From having your vitamin D levels checked, to being aware of 'grazing' habits, to finding a physical activity you enjoy – experts from Jean Hailes for Women's Health have come up with some winter survival tips to keep you healthy during the colder months.
"For a lot of people, winter can be a time of cold, dark, rainy days, of illness, and of lowered mood. There are, however, some strategies to help reduce these effects of winter," says Professor Jane Fisher, Jean Hailes director of research.
"For example, look after yourself with healthy meals such as warming soups and hearty casseroles packed with vitamin-rich vegetables and iron-boosting meat.
"If you are not able to get out in the winter sunshine, perhaps a vitamin D supplement might be worthwhile in the colder months. Vitamin D is important for maintaining bone health, as well as reducing the likelihood of symptoms such as lowered mood and fatigue when vitamin D levels are too low."
Take the opportunity during winter to catch up on any routine screening tests, too, such as mammograms or Pap smears.

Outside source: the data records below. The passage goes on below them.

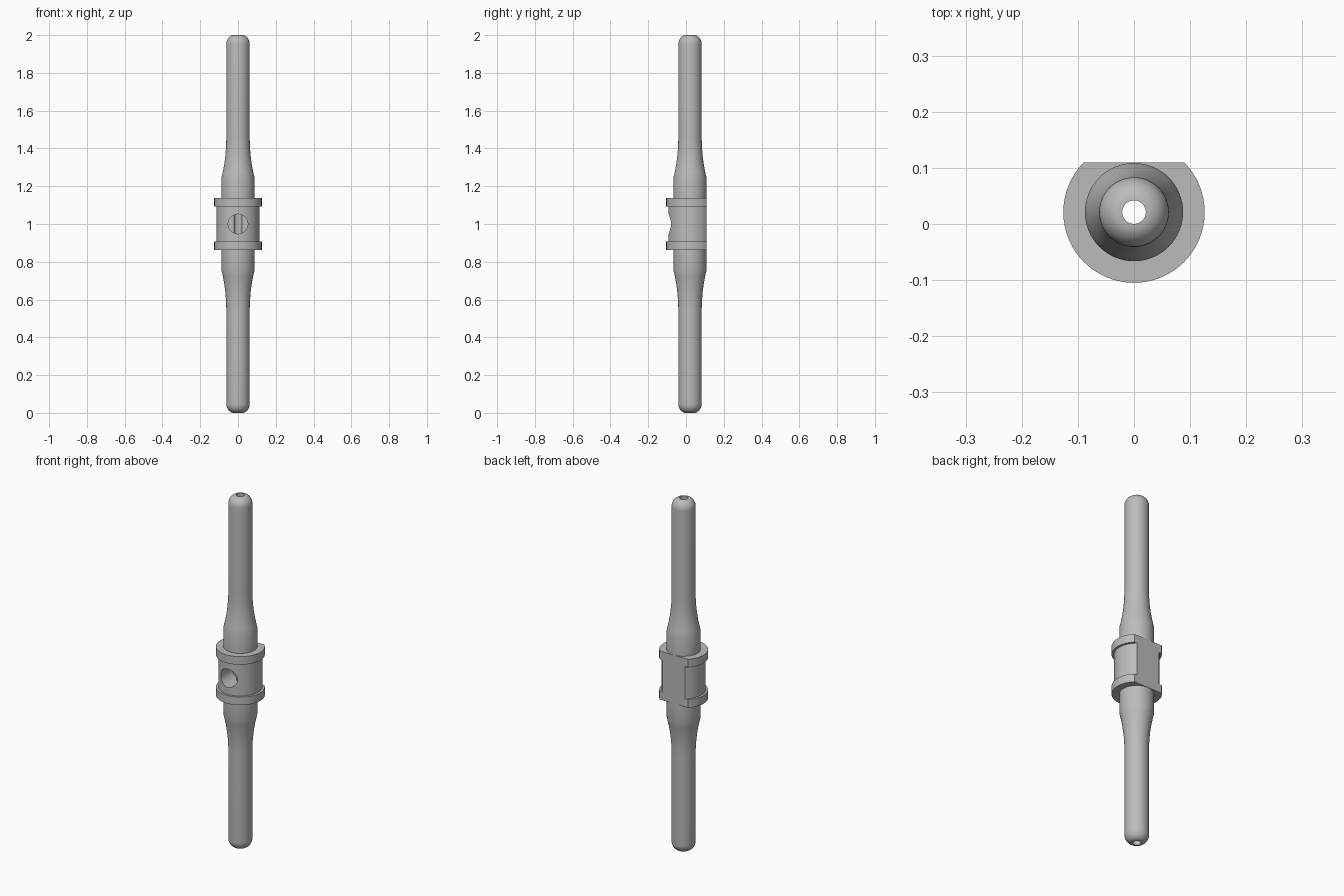
import bpy
import bmesh
import math
from mathutils import Matrix

AXIS_Y = 0.0212      # the round body sits slightly behind centre
BORE, ROD, SLEEVE, BARREL, FLANGE = 0.021, 0.062, 0.0875, 0.1135, 0.126
SEGMENTS = 64

cube = bpy.data.objects.get("Cube")
if cube:
    bpy.data.objects.remove(cube)

grey = bpy.data.materials.new("plain grey")
grey.use_nodes = True
GREY = (0.5, 0.5, 0.5, 1)
grey.diffuse_color = GREY
grey.node_tree.nodes["Principled BSDF"].inputs["Base Color"].default_value = GREY


def add_object(name, bm):
    bmesh.ops.recalc_face_normals(bm, faces=bm.faces)
    mesh = bpy.data.meshes.new(name)
    bm.to_mesh(mesh)
    bm.free()
    mesh.materials.append(grey)
    obj = bpy.data.objects.new(name, mesh)
    bpy.context.collection.objects.link(obj)
    return obj


def lathe(name, profile):
    """Spin a closed (radius, z) loop around the body axis."""
    bm = bmesh.new()
    rings = []
    for r, z in profile:
        ring = []
        for i in range(SEGMENTS):
            a = 2 * math.pi * i / SEGMENTS
            ring.append(bm.verts.new((r * math.cos(a), AXIS_Y + r * math.sin(a), z)))
        rings.append(ring)
    for a, b in zip(rings, rings[1:] + rings[:1]):
        for i in range(SEGMENTS):
            j = (i + 1) % SEGMENTS
            bm.faces.new((a[i], a[j], b[j], b[i]))
    return add_object(name, bm)


# Upper half profile, measured from the middle: collar, sleeve, flare, rod, dome
half = [(BARREL, 0.092), (FLANGE, 0.092), (FLANGE, 0.138), (SLEEVE, 0.138)]
for i in range(9):
    t = i / 8
    half.append((ROD + (SLEEVE - ROD) * (1 - t) ** 2, 0.245 + 0.21 * t))
for i in range(11):
    a = math.pi / 2 * i / 10
    half.append((BORE + (ROD - BORE) * math.cos(a), 0.952 + 0.048 * math.sin(a)))

# Mirror it downwards; closing the loop makes the bore
profile = [(r, 1 - z) for r, z in reversed(half)] + [(r, 1 + z) for r, z in half]
pin = lathe("double_ended_pin", profile)

# Cutter for the flat back of the collar
bm = bmesh.new()
bmesh.ops.create_cube(bm, size=1, matrix=Matrix.Translation((0, 0.2097, 1))
                      @ Matrix.Diagonal((0.4, 0.2, 0.4, 1)))
flat_cutter = add_object("flat_cutter", bm)

# Cutter for the round front hole, reaching the bore
bm = bmesh.new()
bmesh.ops.create_cone(bm, cap_ends=True, segments=48, radius1=0.052, radius2=0.052,
                      depth=0.3, matrix=Matrix.Translation((0, AXIS_Y - 0.15, 1))
                      @ Matrix.Rotation(math.pi / 2, 4, 'X'))
hole_cutter = add_object("hole_cutter", bm)

bpy.ops.object.select_all(action='DESELECT')
pin.select_set(True)
bpy.context.view_layer.objects.active = pin
for cutter in (flat_cutter, hole_cutter):
    cutter.hide_render = True
    mod = pin.modifiers.new(cutter.name, 'BOOLEAN')
    mod.operation = 'DIFFERENCE'
    mod.solver = 'EXACT'
    mod.object = cutter
    bpy.ops.object.modifier_apply(modifier=mod.name)
    bpy.data.objects.remove(cutter)

bpy.ops.object.shade_smooth_by_angle(angle=math.radians(30))
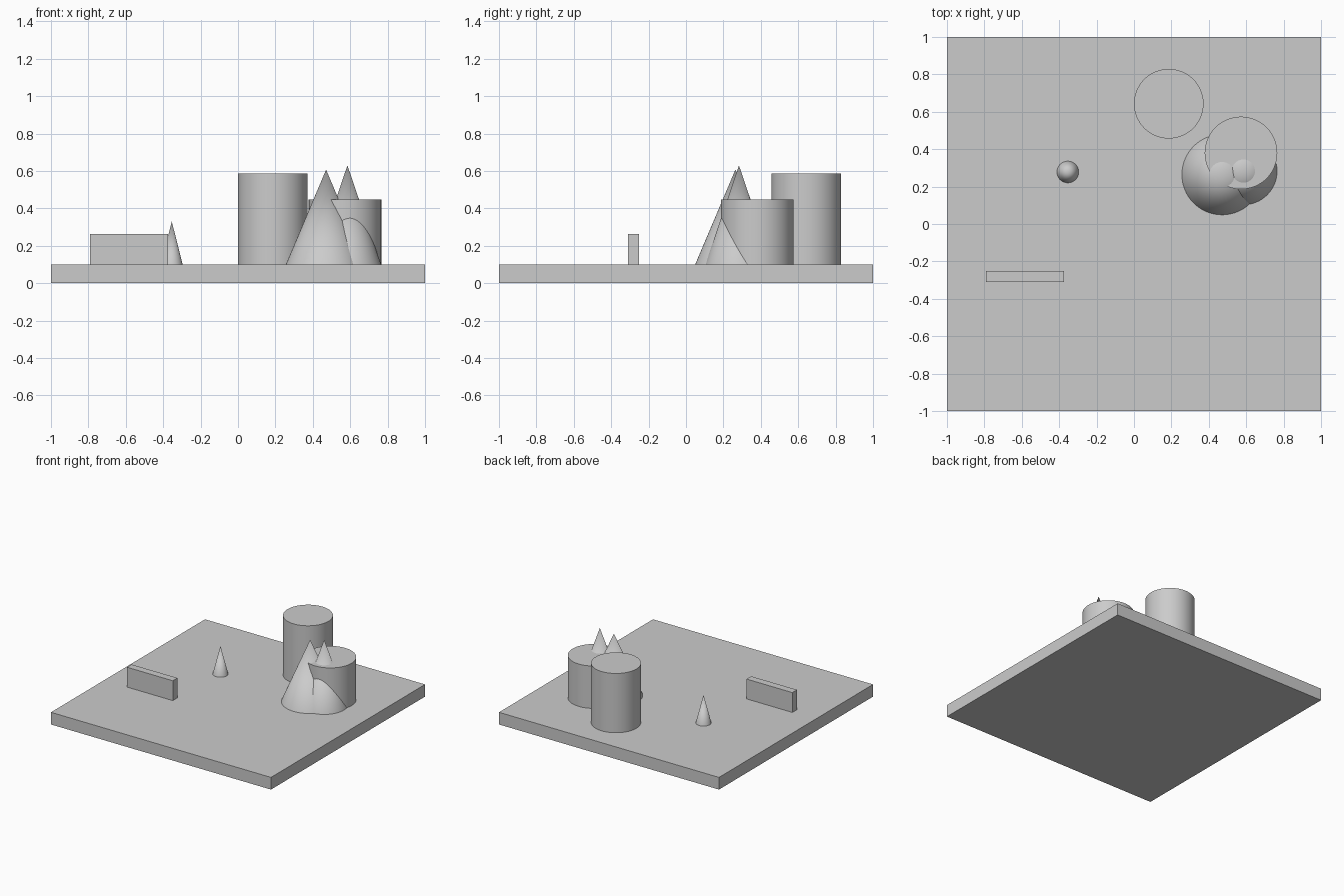
import bpy
import math

cube = bpy.data.objects.get("Cube")
if cube:
    bpy.data.objects.remove(cube, do_unlink=True)

GROUND = 0.10  # top of the base slab

grey = bpy.data.materials.new("plain grey")
grey.use_nodes = True
colour = (0.6, 0.6, 0.6, 1.0)
grey.diffuse_color = colour
grey.node_tree.nodes["Principled BSDF"].inputs["Base Color"].default_value = colour


def finish(name, smooth=False):
    obj = bpy.context.object
    obj.name = name
    obj.data.materials.append(grey)
    if smooth:
        bpy.ops.object.shade_smooth_by_angle(angle=math.radians(30))
    return obj


def block(name, x, y, bottom, size):
    bpy.ops.mesh.primitive_cube_add(size=1, location=(x, y, bottom + size[2] / 2))
    obj = bpy.context.object
    obj.scale = size
    bpy.ops.object.transform_apply(location=False, rotation=False, scale=True)
    return finish(name)


def round_part(name, x, y, radius, top, tip_radius):
    height = top - GROUND
    bpy.ops.mesh.primitive_cone_add(
        vertices=64, radius1=radius, radius2=tip_radius, depth=height,
        location=(x, y, GROUND + height / 2))
    return finish(name, smooth=True)


# Base slab and low wall
block("base_slab", 0, 0, 0, (2, 2, GROUND))
block("low_wall", -0.583, -0.281, GROUND, (0.416, 0.06, 0.163))

# Cylindrical towers
round_part("tall_tower", 0.186, 0.643, 0.186, 0.587, 0.186)
round_part("short_tower", 0.572, 0.380, 0.194, 0.448, 0.194)

# Cones, two of which run into the short tower
round_part("small_cone", -0.354, 0.278, 0.058, 0.33, 0)
round_part("wide_cone", 0.471, 0.264, 0.215, 0.607, 0)
round_part("pointed_cone", 0.585, 0.283, 0.180, 0.63, 0)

Jean Hailes endocrinologist, Dr Sonia Davison, recommends finding a form of exercise that you enjoy during winter. Exercise has been shown to improve mood by increasing 'feel good' chemicals – endorphins – in the body.
"Even though it's cold and dark, exercise will help you look and feel good. Find something fun such as dancing, zumba or walking the dog and mix it up so you don't get bored. Get a friend involved as this will help you stay committed," says Dr Davison.
Avoiding too much comfort food is just as important as avoiding too much time on the couch. Winter is the time when it is easy to fall into the trap of indulging in heavy, warming, calorie-rich foods that often have a nostalgic appeal – such as lasagne, fried foods, pies and chocolate treats. Grazing is another winter pitfall, says Jean Hailes dietitian Terrill Bruere.
"If you are curling up in front of the TV and are looking for comfort and warmth, try a cup of tea or chai with a couple of plain biscuits," she says.
"Want the taste of chocolate? Look for a low-fat hot chocolate mix or have a small piece of dark chocolate. The main thing is not to graze without being aware of what you are eating.
"Think seasonal, too. Mandarins, oranges and lemons are lovely at this time of year and full of vitamin C. Root veggies like beetroot, parsnip and pumpkin are in season and make great soup ingredients or simply roast them with a dash of oil."
If you like a warm dessert to take away the winter chill, try stewed fruits or crumbles with low fat custard or yoghurt. But don't eat dessert straight after dinner when you aren't really hungry - wait until suppertime or afternoon tea the next day.
"Monitor your weight every now and then and if it is creeping up keep a diary of what you are eating and why for a week," says Bruere.
"Then fine tune your food intake to prevent the kilo creep."